Southeast Asian superapp Grab has prepaid US$600 million (S$806.82 million) in debt ahead of a 2026 maturity as it had excess cash on its balance sheet, according to a report by Bloomberg.
This move brought down its debt under an outstanding term loan to US$517 million from the previous balance of US$1.117 billion. Grab also has about US$200 million in other bank debt.
Grab’s Chief Financial Officer Peter Oey said that the ride-hailing and delivery company is “taking advantage of our healthy cash position to reduce our gross debt balance and generate interest savings, given the macroeconomic environment”.
He added that the cost of capital is getting very expensive due to the recent interest-rate increases by the Federal Reserve and other central banks.

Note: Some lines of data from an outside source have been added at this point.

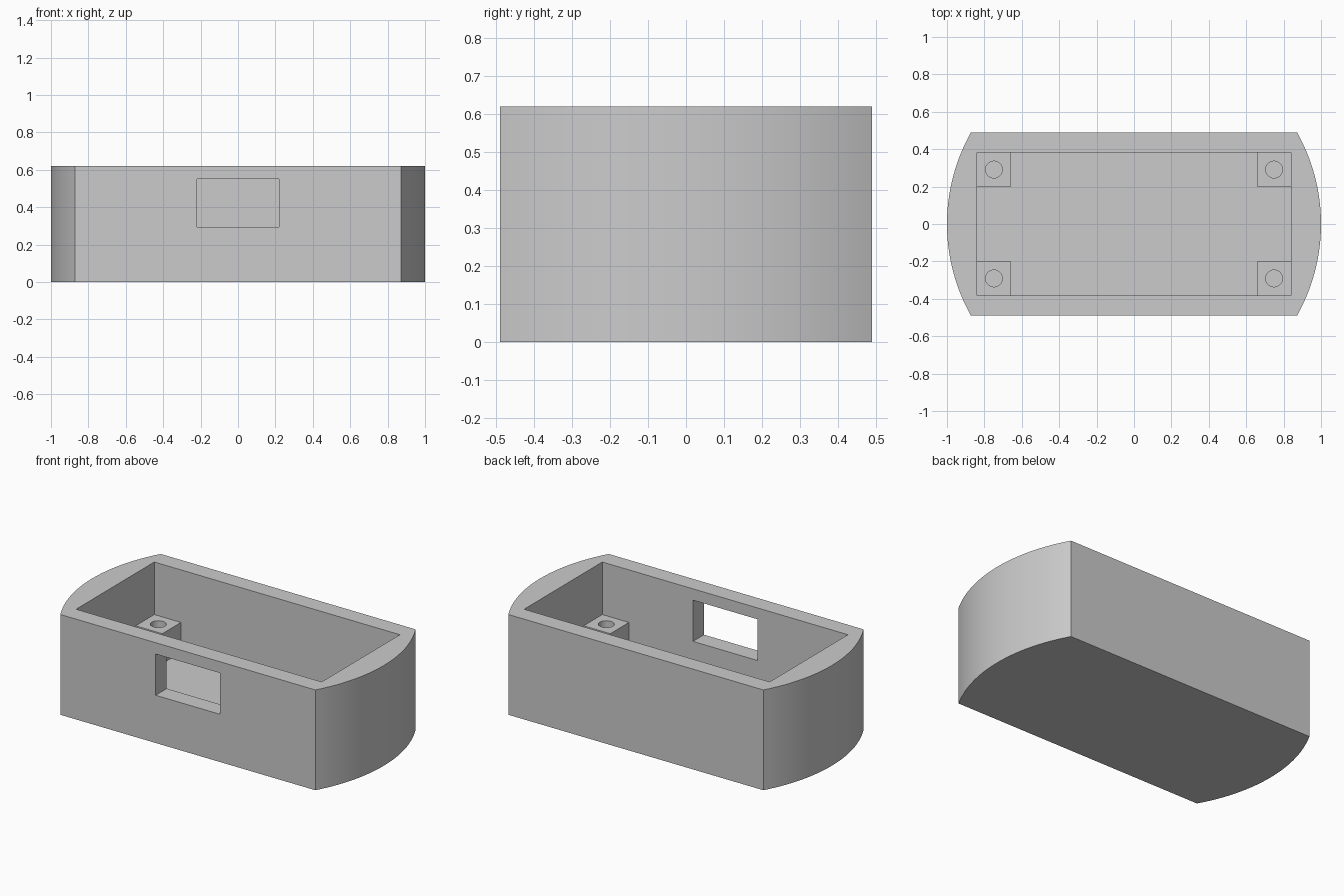
import bpy
import bmesh
from math import asin, cos, sin, tau, radians

cube = bpy.data.objects.get("Cube")
if cube:
    bpy.data.objects.remove(cube, do_unlink=True)

HEIGHT, HALF_DEPTH, FLOOR = 0.62, 0.49, 0.11
INNER_X, INNER_Y = 0.84, 0.382
POST, POST_TOP, HOLE_RADIUS = 0.182, 0.295, 0.045

grey = bpy.data.materials.new("plain_grey")
grey.use_nodes = True
colour = (0.6, 0.6, 0.6, 1)
grey.diffuse_color = colour
grey.node_tree.nodes["Principled BSDF"].inputs["Base Color"].default_value = colour


def prism(name, outline, z0, z1):
    """Extrude a closed xy outline from z0 up to z1."""
    bm = bmesh.new()
    face = bm.faces.new([bm.verts.new((x, y, z0)) for x, y in outline])
    top = bmesh.ops.extrude_face_region(bm, geom=[face])["geom"]
    verts = [v for v in top if isinstance(v, bmesh.types.BMVert)]
    bmesh.ops.translate(bm, verts=verts, vec=(0, 0, z1 - z0))
    bmesh.ops.recalc_face_normals(bm, faces=bm.faces)
    mesh = bpy.data.meshes.new(name)
    bm.to_mesh(mesh)
    bm.free()
    mesh.materials.append(grey)
    obj = bpy.data.objects.new(name, mesh)
    bpy.context.collection.objects.link(obj)
    return obj


def box(name, x0, x1, y0, y1, z0, z1):
    return prism(name, [(x0, y0), (x1, y0), (x1, y1), (x0, y1)], z0, z1)


def combine(target, tool, operation):
    """Apply a boolean and discard its tool."""
    bpy.context.view_layer.objects.active = target
    mod = target.modifiers.new(operation, 'BOOLEAN')
    mod.operation, mod.object, mod.solver = operation, tool, 'EXACT'
    bpy.ops.object.modifier_apply(modifier=mod.name)
    bpy.data.objects.remove(tool, do_unlink=True)


# Outer body: straight front and back, ends bowed on one shared circle
span, steps = asin(HALF_DEPTH), 32
angles = [span * (2 * i / steps - 1) for i in range(steps + 1)]
outline = [(s * cos(a), s * sin(a)) for s in (1, -1) for a in angles]
body = prism("enclosure_body", outline, 0, HEIGHT)

# Open cavity
combine(body, box("cavity", -INNER_X, INNER_X, -INNER_Y, INNER_Y, FLOOR, 1), 'DIFFERENCE')

# Corner screw posts, rooted in the walls and floor, with blind holes
root = 0.03
for sx in (-1, 1):
    for sy in (-1, 1):
        xs = sorted((sx * (INNER_X - POST), sx * (INNER_X + root)))
        ys = sorted((sy * (INNER_Y - POST), sy * (INNER_Y + root)))
        combine(body, box("screw_post", *xs, *ys, FLOOR - root, POST_TOP), 'UNION')
        cx, cy = sx * (INNER_X - POST / 2), sy * (INNER_Y - POST / 2)
        ring = [(cx + HOLE_RADIUS * cos(tau * i / 32), cy + HOLE_RADIUS * sin(tau * i / 32))
                for i in range(32)]
        combine(body, prism("screw_hole", ring, FLOOR, 0.5), 'DIFFERENCE')

# Window through the front wall
combine(body, box("window", -0.22, 0.22, -0.6, -0.3, 0.295, 0.55), 'DIFFERENCE')

bpy.ops.object.select_all(action='DESELECT')
body.select_set(True)
bpy.context.view_layer.objects.active = body
bpy.ops.object.shade_smooth_by_angle(angle=radians(30))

According to Oey, Grab had taken out a US$500 million hedge with an interest-rate cap that gives the company full protection against rate changes within a certain range, and partial protection for anything above that.
Moving forward, Grab has no plans for further debt repurchases or prepayment though.
Grab said in February during its latest earnings call that it is looking to break even during the fourth quarter of 2023 by slashing its spending, layoffs across certain departments and increased operational efficiencies.